When I was a child, I made a promise to God. To be honest, I can’t really remember what it was. All I remember is that I broke it. And I was devastated. It took some time before I got up the courage to ask our pastor if God could ever forgive me. Of course the answer was yes, but it took still longer for me to believe it.

Promises are a big deal to me. I am dead serious about them. Still, I have broken many more since then. Sometimes out of negligence or weakness, sometimes because of circumstances outside of my control, and sometimes because I had no business making it in the first place. If you were to make me a promise, I would like to believe you but I wouldn’t stake my life on it. Unfortunately, I know myself and you all too well; we have an exceptional ability to fail ourselves and each other.
It seems so improbable to me that God’s chosen people believed and held to the promise of the coming Messiah for so long. I mean, it took hundreds and hundreds of years and many generations before Jesus showed up, and all they had to go on was God’s word on the matter. Yet they held fast, and they taught their children to expect Him. God’s promises didn’t devolve into folklore or old wives’ tales, but they were held as fact.
Today we find ourselves in a similar limbo. God has promised the return of Jesus and that He will gather us to him forever. And we have been waiting a long time. Still, this is everything to us who follow Christ, and the bedrock of our faith. Why do we still believe after all this time? The Holy Spirit, who can touch the depths in us where mere words or understanding cannot, whispers to our soul and we know it is true. Because God’s promises are bigger than what we can understand a promise to be. God could no more break his word than I could become six feet tall. It’s just impossible.

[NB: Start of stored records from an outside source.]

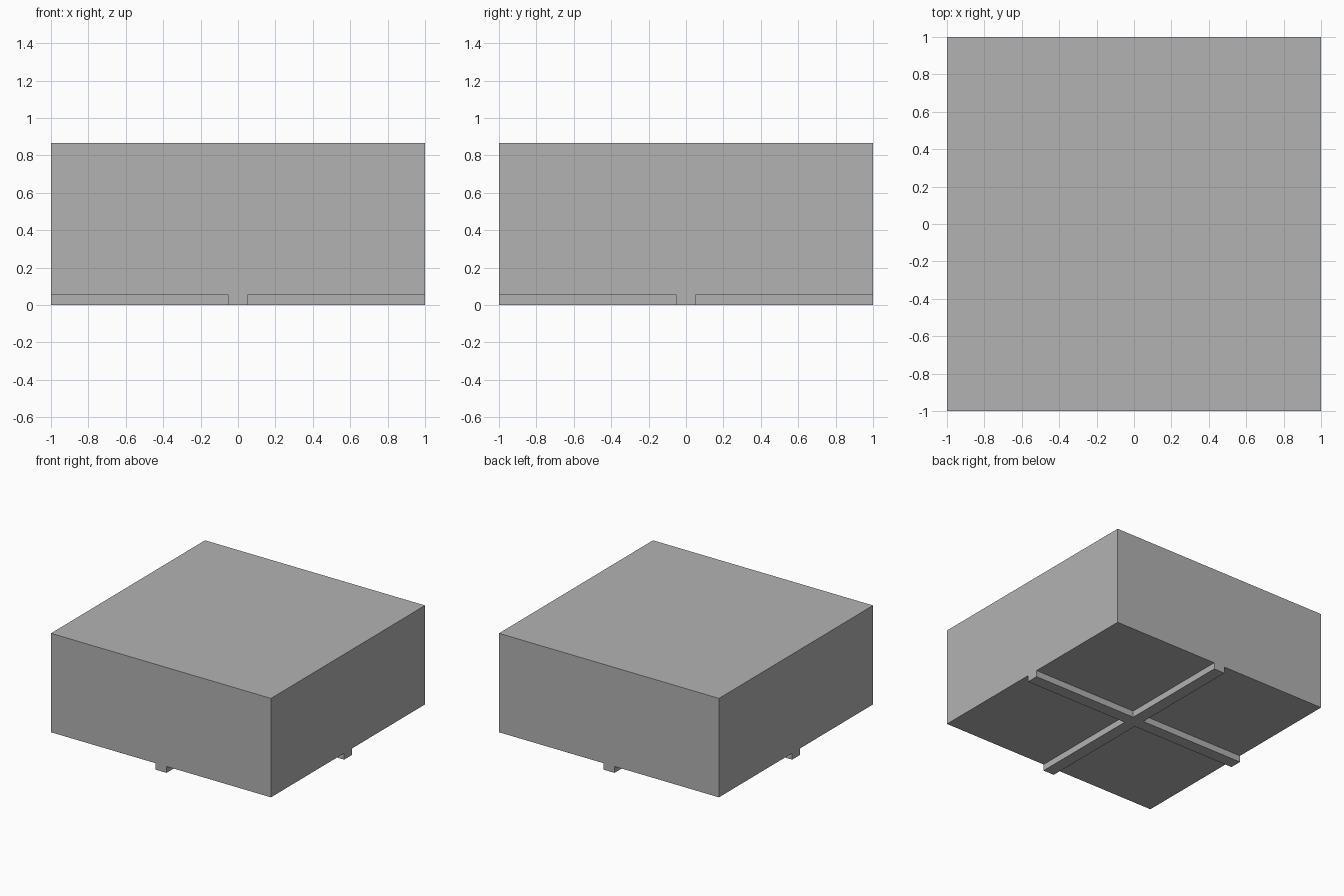
import bpy
import bmesh
from mathutils import Matrix, Vector

default = bpy.data.objects.get("Cube")
if default:
    bpy.data.objects.remove(default, do_unlink=True)

HALF, TOP = 1.0, 0.866        # block half-width and top height
RIB, BASE = 0.05, 0.053       # rib half-width and underside height

# Single grey material
grey = bpy.data.materials.new("plain_grey")
colour = (0.448, 0.448, 0.448, 1.0)
grey.diffuse_color = colour
grey.use_nodes = True
grey.node_tree.nodes["Principled BSDF"].inputs["Base Color"].default_value = colour

# Main block
bm = bmesh.new()
size = Matrix.Diagonal((2 * HALF, 2 * HALF, TOP - BASE, 1))
bmesh.ops.create_cube(bm, size=1, matrix=Matrix.Translation((0, 0, (TOP + BASE) / 2)) @ size)

# Cut the rib outlines across the block
for axis in (Vector((1, 0, 0)), Vector((0, 1, 0))):
    for side in (-RIB, RIB):
        bmesh.ops.bisect_plane(bm, geom=bm.verts[:] + bm.edges[:] + bm.faces[:],
                               plane_co=axis * side, plane_no=axis)

# Extrude the crossed ribs down from the underside
bm.normal_update()
cross = []
for face in bm.faces:
    centre = face.calc_center_median()
    if face.normal.z < -0.5 and min(abs(centre.x), abs(centre.y)) < RIB:
        cross.append(face)
extruded = bmesh.ops.extrude_face_region(bm, geom=cross)["geom"]
bmesh.ops.translate(bm, vec=(0, 0, -BASE),
                    verts=[v for v in extruded if isinstance(v, bmesh.types.BMVert)])
bmesh.ops.delete(bm, geom=[f for f in cross if f.is_valid], context="FACES_ONLY")

# Merge flat regions so only true corners remain
bmesh.ops.dissolve_limit(bm, angle_limit=0.01, verts=bm.verts[:], edges=bm.edges[:])
bmesh.ops.recalc_face_normals(bm, faces=bm.faces[:])

mesh = bpy.data.meshes.new("block_with_crossed_ribs")
bm.to_mesh(mesh)
bm.free()
mesh.materials.append(grey)
block = bpy.data.objects.new("block_with_crossed_ribs", mesh)
bpy.context.scene.collection.objects.link(block)
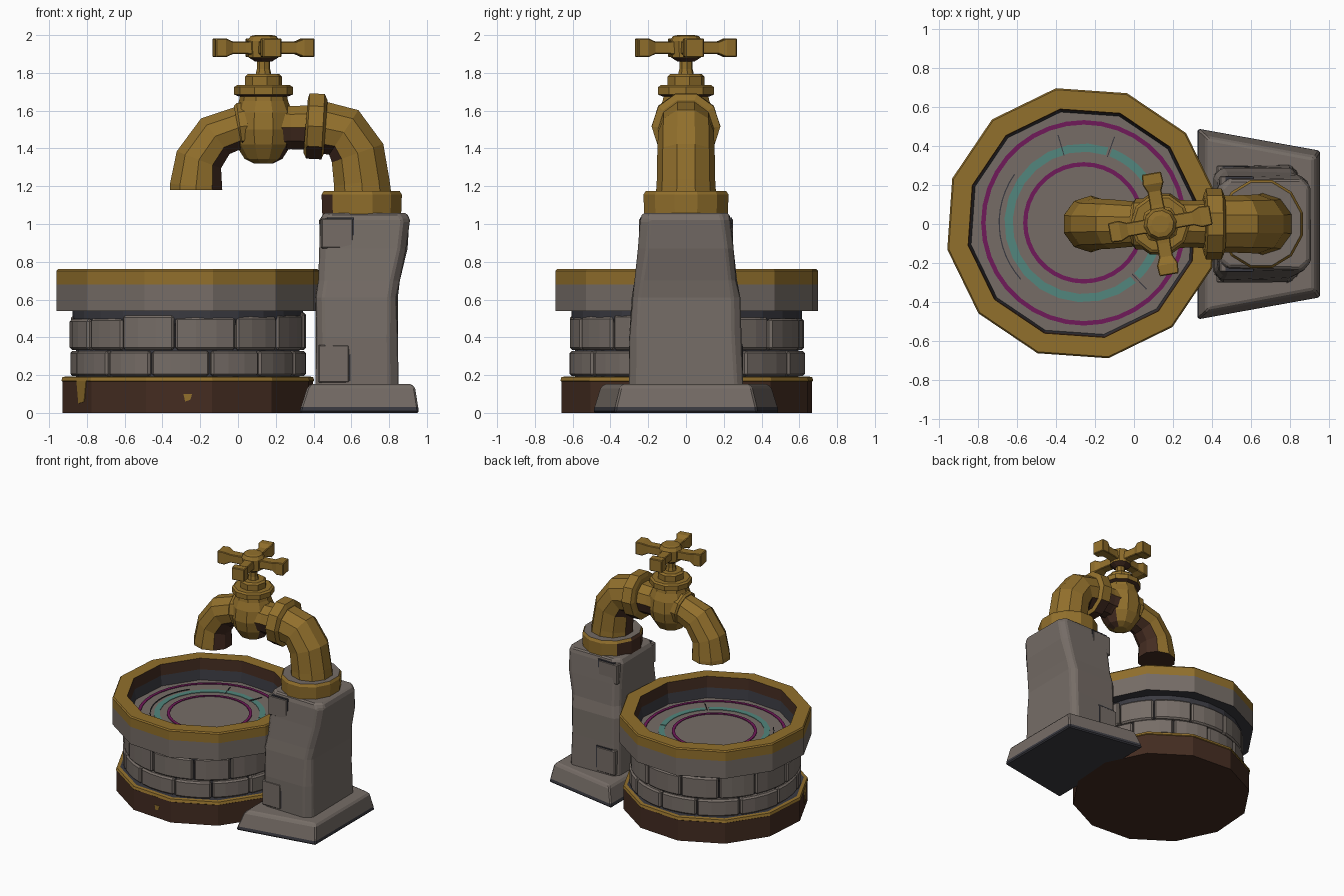
import bpy, bmesh, random
from math import sin, cos, radians, pi
from mathutils import Vector, Matrix

random.seed(4)
if "Cube" in bpy.data.objects:
    bpy.data.objects.remove(bpy.data.objects["Cube"])

MATS = []
def material(name, rgb):
    m = bpy.data.materials.new(name)
    m.use_nodes = True
    m.diffuse_color = (*rgb, 1)
    m.node_tree.nodes["Principled BSDF"].inputs["Base Color"].default_value = (*rgb, 1)
    MATS.append(m)
    return len(MATS) - 1

STONE = material("warm grey stone", (.18, .152, .134))
BRASS = material("aged brass", (.285, .16, .025))
RUST = material("brown rust", (.057, .025, .015))
SLATE = material("dark slate", (.042, .042, .052))
MAGENTA = material("magenta paint", (.16, .01, .1))
TEAL = material("teal paint", (.085, .24, .205))

BASIN = Vector((-.266, .004, 0))
PAINT = Vector((-.258, .006, 0))
VALVE = Vector((.135, 0, 0))
FLOOR = .595


def loft(name, rings, mats, caps=None, closed=False):
    """Skin equal rings of points; mats is one colour or one per band."""
    bm = bmesh.new()
    vs = [[bm.verts.new(p) for p in ring] for ring in rings]
    n, count = len(vs[0]), len(vs)
    for i in range(count if closed else count - 1):
        a, b = vs[i], vs[(i + 1) % count]
        for k in range(n):
            f = bm.faces.new((a[k], a[(k + 1) % n], b[(k + 1) % n], b[k]))
            f.material_index = mats if isinstance(mats, int) else mats[i]
    if not closed:
        first, last = caps or (mats, mats)
        bm.faces.new(vs[0][::-1]).material_index = first
        bm.faces.new(vs[-1]).material_index = last
    bmesh.ops.recalc_face_normals(bm, faces=bm.faces)
    me = bpy.data.meshes.new(name)
    bm.to_mesh(me)
    bm.free()
    for m in MATS:
        me.materials.append(m)
    ob = bpy.data.objects.new(name, me)
    bpy.context.scene.collection.objects.link(ob)
    return ob


def lathe(name, centre, profile, mats, sides=12, turn=11, caps=None):
    rings = [[centre + Vector((r * cos(a), r * sin(a), z))
              for a in (radians(turn) + 2 * pi * k / sides for k in range(sides))]
             for r, z in profile]
    return loft(name, rings, mats, caps)


def tube(name, path, sides=10):
    """Sweep a polygon along x, z, radius points in the plane y = 0."""
    pts = [Vector((x, 0, z)) for x, z, r in path]
    rings = []
    for i, p in enumerate(pts):
        t = (pts[min(i + 1, len(pts) - 1)] - pts[max(i - 1, 0)]).normalized()
        side, r = Vector((-t.z, 0, t.x)), path[i][2]
        rings.append([p + r * (side * cos(a) + Vector((0, 1, 0)) * sin(a))
                      for a in (2 * pi * (k + .5) / sides for k in range(sides))])
    return loft(name, rings, BRASS)


def arc_block(name, centre, a0, a1, r0, r1, z0, z1, mat, steps=3):
    """Curved block around a vertical axis, angles in degrees."""
    full = a1 - a0 >= 360
    rings = []
    for i in range(steps if full else steps + 1):
        a = radians(a0 + (a1 - a0) * i / steps)
        rings.append([centre + Vector((r * cos(a), r * sin(a), z))
                      for r, z in ((r0, z0), (r1, z0), (r1, z1), (r0, z1))])
    return loft(name, rings, mat, closed=full)


def floor_arc(name, a0, a1, r0, r1, height, mat, steps):
    return arc_block(name, PAINT, a0, a1, r0, r1, FLOOR - .002, FLOOR + height, mat, steps)


def bevel(ob, width):
    m = ob.modifiers.new("worn_edges", "BEVEL")
    m.width, m.segments, m.limit_method = width, 1, "ANGLE"


def rust(ob, limit, towards=(0, 0, -1)):
    """Turn the faces that look towards a direction to rust."""
    for p in ob.data.polygons:
        if p.normal.dot(Vector(towards).normalized()) > limit:
            p.material_index = RUST


def box(name, lo, hi, mat):
    rings = [[(lo[0], lo[1], z), (hi[0], lo[1], z), (hi[0], hi[1], z), (lo[0], hi[1], z)]
             for z in (lo[2], hi[2])]
    return loft(name, rings, mat)


# Basin: rusted foot with brass lip, slate core, stone and brass rim, sunken floor
lathe("basin_foot", BASIN, [(.676, 0), (.676, .166), (.682, .17), (.676, .19), (.65, .193), (.58, .19)],
      [RUST, BRASS, BRASS, BRASS, SLATE], caps=(RUST, SLATE))
lathe("basin_core", BASIN, [(.592, .18), (.592, .46), (.612, .5), (.612, .55)], SLATE, sides=24)
lathe("basin_rim", BASIN, [(.6, .54), (.707, .54), (.707, .68), (.707, .752), (.699, .762),
                           (.598, .762), (.592, .675), (.582, FLOOR)],
      [SLATE, STONE, BRASS, BRASS, BRASS, RUST, SLATE], caps=(SLATE, STONE))

# Two staggered courses of bricks
for row, (z0, z1, r, shift) in enumerate(((.195, .328, .626, 4), (.333, .512, .622, 17))):
    cuts = [shift + 360 * k / 13 + random.uniform(-3, 3) for k in range(13)]
    cuts.append(cuts[0] + 360)
    for k in range(13):
        brick = arc_block(f"brick_{row}_{k}", BASIN, cuts[k] + .4, cuts[k + 1] - .4, .57,
                          r + random.uniform(-.006, .006), z0,
                          z1 + random.uniform(-.02, .02) * row, STONE)
        bevel(brick, .012)

# Flakes of brass left on the foot
for k, (a, w, z0, z1) in enumerate(((206, 10, .05, .17), (268, 4, .06, .1))):
    def edge(d):
        return .676 * cos(radians(15)) / cos(radians((d - 11) % 30 - 15))
    ring = [[BASIN + Vector((edge(d) * s * cos(radians(d)), edge(d) * s * sin(radians(d)), z))
             for d, z in ((a + w * .2, z0), (a + w * .8, z0 + .01), (a + w, z1), (a, z1))]
            for s in (.995, 1.005)]
    loft(f"brass_flake_{k}", ring, BRASS)

# Painted rings and cracks on the floor
floor_arc("outer_ring", 0, 360, .505, .528, .005, MAGENTA, 36)
floor_arc("inner_ring", 0, 360, .29, .312, .005, MAGENTA, 36)
for k, (a0, a1) in enumerate(((22, 69), (72, 311), (315, 380))):
    floor_arc(f"teal_arc_{k}", a0, a1, .366, .408, .004, TEAL, 16)
for k, a in enumerate((70, 106, 313)):
    floor_arc(f"floor_crack_{k}", a, a + .7, .36, .47, .006, SLATE, 1)
floor_arc("floor_crack_curved", 145, 222, .432, .438, .006, SLATE, 12)

# Stone plinth slab, wider toward the basin
def slab(x0, x1, y0, y1, z):
    return [(x0, -y0, z), (x1, -y1, z), (x1, y1, z), (x0, y0, z)]
plinth = loft("plinth", [slab(.325, .958, .492, .378, 0), slab(.333, .954, .486, .374, .03),
                         slab(.365, .938, .455, .35, .13), slab(.385, .92, .435, .335, .153)],
              [SLATE, STONE, STONE], (SLATE, STONE))
bevel(plinth, .009)

# Leaning stone pillar with chamfered corners
def pillar_ring(z, x0, x1, h):
    c = .04
    pts = ((x0 + c, -h), (x1 - c, -h), (x1, c - h), (x1, h - c),
           (x1 - c, h), (x0 + c, h), (x0, h - c), (x0, c - h))
    return [(x + random.uniform(-.006, .006), y + random.uniform(-.006, .006), z) for x, y in pts]
pillar = loft("pillar", [pillar_ring(*s) for s in (
    (.14, .41, .845, .3), (.4, .415, .843, .295), (.61, .415, .843, .288), (.7, .42, .86, .27),
    (.87, .428, .893, .25), (1.02, .435, .905, .238), (1.058, .45, .89, .225))], STONE)
bevel(pillar, .01)

# Exposed corner blocks on the pillar, each on a thin dark joint, on both sides
for s in (-1, 1):
    for k, (x0, x1, z0, z1, y) in enumerate(((.425, .59, .16, .36, .297), (.44, .61, .87, 1.03, .243))):
        lo, hi = sorted((s * (y - .07), s * (y + .005)))
        bevel(box(f"corner_block_{k}", (x0, lo, z0), (x1, hi, z1), STONE), .007)
        lo, hi = sorted((s * (y - .06), s * (y + .001)))
        box(f"block_joint_{k}", (x0 + .03, lo, z0 + .01), (x1 + .005, hi, z1 + .005), SLATE)

# Faceted collar with a stone top and a rusted basin side, and curved supply pipe
collar = lathe("collar", Vector((.655, 0, 0)), [(.216, 1.05), (.22, 1.155), (.208, 1.175), (.15, 1.172)],
               [BRASS, BRASS, STONE], 12, 15, (STONE, STONE))
for v in collar.data.vertices:
    v.co.y *= 1.06
rust(collar, .8, (-1, 0, 0))
rust(tube("supply_pipe", [(.66, 1.15, .16), (.655, 1.22, .155), (.633, 1.375, .152), (.56, 1.485, .148),
                          (.42, 1.515, .147)]), .66, (-.7, 0, -.7))
rust(tube("pipe_flange", [(.358, 1.52, .15), (.37, 1.519, .182), (.45, 1.515, .182), (.464, 1.514, .15)]), .7)
rust(tube("valve_link", [(.4, 1.51, .125), (.28, 1.51, .12), (.18, 1.51, .13)]), .25)

# Valve body and curved spout
rust(lathe("valve_body", VALVE, [(.05, 1.32), (.1, 1.345), (.148, 1.42), (.166, 1.5), (.155, 1.59),
                                 (.13, 1.65), (.12, 1.7)], BRASS, 10, 0), .8, (.8, 0, -.7))
rust(tube("spout_ring", [(.06, 1.52, .125), (.05, 1.52, .132), (.01, 1.515, .132), (0, 1.513, .12)]), .6)
spout = tube("spout", [(.06, 1.52, .112), (.01, 1.512, .115), (-.12, 1.465, .127), (-.207, 1.34, .132),
                       (-.222, 1.2, .146), (-.222, 1.18, .146)])
rust(spout, .53, (.7, 0, -.7))

# Bonnet, packing nut and stem
rust(lathe("bonnet", VALVE, [(.13, 1.675), (.155, 1.685), (.155, 1.725), (.14, 1.735)], BRASS, 10, 0), .6)
lathe("packing_nut", VALVE, [(.1, 1.73), (.1, 1.78), (.085, 1.793)], BRASS, 8, 10)
lathe("stem", VALVE, [(.045, 1.78), (.036, 1.82), (.036, 1.88)], BRASS, 8, 10)
rust(lathe("handle_hub", VALVE, [(.045, 1.86), (.08, 1.882), (.085, 1.97), (.07, 1.995), (.045, 2.0)],
           BRASS, 10, 10), .8)

# Cross handle with four flared arms
for k in range(4):
    spin = Matrix.Translation(VALVE) @ Matrix.Rotation(radians(10 + 90 * k), 4, "Z")
    arm = [[spin @ Vector((d, y * w, 1.933 + z * h)) for y, z in ((-1, -1), (1, -1), (1, 1), (-1, 1))]
           for d, w, h in ((.04, .04, .038), (.1, .036, .033), (.17, .036, .033), (.21, .054, .05), (.265, .05, .05))]
    bevel(loft(f"handle_arm_{k}", arm, BRASS), .005)
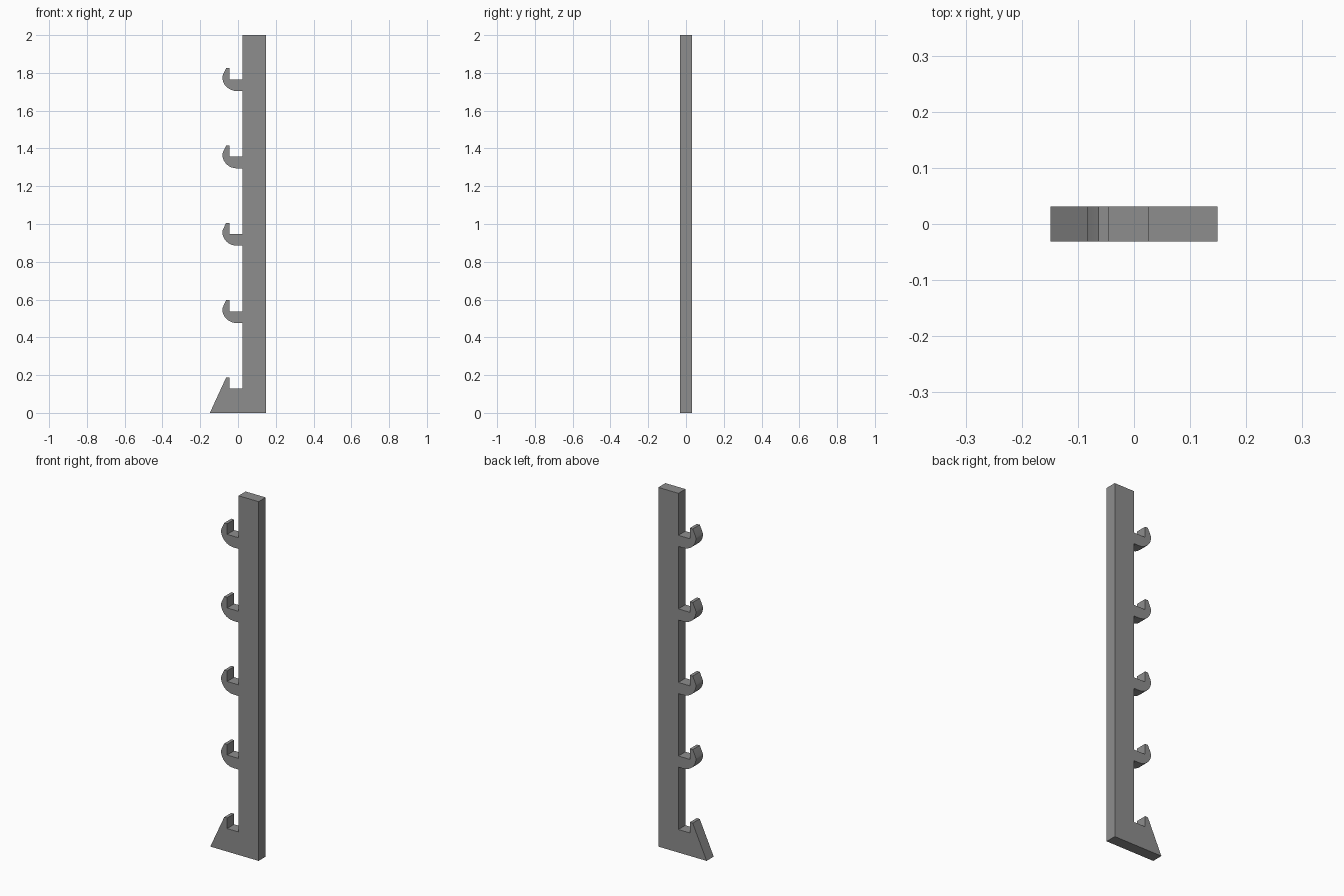
import bpy, bmesh, math

if "Cube" in bpy.data.objects:
    bpy.data.objects.remove(bpy.data.objects["Cube"])

DEPTH = 0.062
POST_L, POST_R, HEIGHT = 0.025, 0.149, 2.0
TIP_L, TIP_R = -0.063, -0.045      # flat top of each hook lip
LIP, SPACING = 0.187, 0.4095       # height of lowest lip, hook pitch
SEAT_DROP, HOOK_DROP = 0.059, 0.121

grey = bpy.data.materials.new("grey")
grey.diffuse_color = (0.27, 0.27, 0.27, 1)
grey.use_nodes = True
grey.node_tree.nodes["Principled BSDF"].inputs["Base Color"].default_value = grey.diffuse_color


def hook_outline(top):
    """Hook outline from the underside at the post, round the nose, to the seat."""
    bottom = top - HOOK_DROP
    pts = [(POST_L, bottom)]
    # rounded underside and nose
    cx, rx, rz = -0.006, 0.077, 0.074
    for i in range(9):
        a = math.radians(270 - 90 * i / 8)
        pts.append((cx + rx * math.cos(a), bottom + rz + rz * math.sin(a)))
    pts += [(-0.080, top - 0.036), (TIP_L, top), (TIP_R, top),
            (TIP_R, top - SEAT_DROP), (POST_L, top - SEAT_DROP)]
    return pts


# Whole rail silhouette: post, sloped foot with lip, then four hooks going up
outline = [(POST_R, HEIGHT), (POST_R, 0), (-0.149, 0), (TIP_L, LIP), (TIP_R, LIP),
           (TIP_R, LIP - SEAT_DROP), (POST_L, LIP - SEAT_DROP)]
for n in range(1, 5):
    outline += hook_outline(LIP + n * SPACING)
outline.append((POST_L, HEIGHT))

# Extrude the silhouette through the depth
bm = bmesh.new()
face = bm.faces.new([bm.verts.new((x, -DEPTH / 2, z)) for x, z in outline])
ext = bmesh.ops.extrude_face_region(bm, geom=[face])
bmesh.ops.translate(bm, vec=(0, DEPTH, 0),
                    verts=[v for v in ext["geom"] if isinstance(v, bmesh.types.BMVert)])
bmesh.ops.recalc_face_normals(bm, faces=bm.faces)
mesh = bpy.data.meshes.new("hook_rail")
bm.to_mesh(mesh)
bm.free()
mesh.materials.append(grey)
rail = bpy.data.objects.new("hook_rail", mesh)
bpy.context.collection.objects.link(rail)

# Soft shading on the hook curves only
bpy.context.view_layer.objects.active = rail
rail.select_set(True)
bpy.ops.object.shade_smooth_by_angle(angle=math.radians(20))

So I challenge you to take a minute and read all the promises God has made to you in the Bible. They are very personal. And know that they are absolutely set in stone. Tell them to yourself so you better understand who God is and how he feels about you. It will change you, I promise. No really, I do.

Shea’s Reflections

“If the tender yearning is gone from the advent hope today there must be a reason for it; and I think I know what it is […] popular fundamentalist theology has emphasized the utility of the cross rather than the beauty of the One who died on it.”

Pragmatism is defined as “an approach that assesses truth or meaning of things in terms of the success of their practical application.” Pragmatism is evil. Or least, it is when mis-applied. The saying… “When you are a hammer, everything looks like a nail.” is helpful here – pragmatism sways us to judge everything, and everyone, in terms of whether they are useful to us. 

As Janet once sang… “What Have You Done For Me Lately!?!” – and I fear we ask the same of Christ in these days of wide-spread ADHDeity. We don’t often intently seek the inherent goodness, the innate beauty, the intrinsic truth – we look at squirrels instead. And if something isn’t “working” for us, we toss it like slightly stale cookies rather than holding on to hope for which we were called by our Creator and Savior – the Almighty. 

But at the same time, please be aware that we are victims as much as we are offenders here. Nurture and Nature have been stacked against us in this regard and so I will not ask you to rev up your power banks and just “do better”, nor will I ask you to pick up your swords and slay the pragmatic beasts as they come at you one by one. I only encourage to you see them for what they are, and then lift your eyes to your Champion – the Pioneer and Perfecter of your faith – the One who will arrive in glory.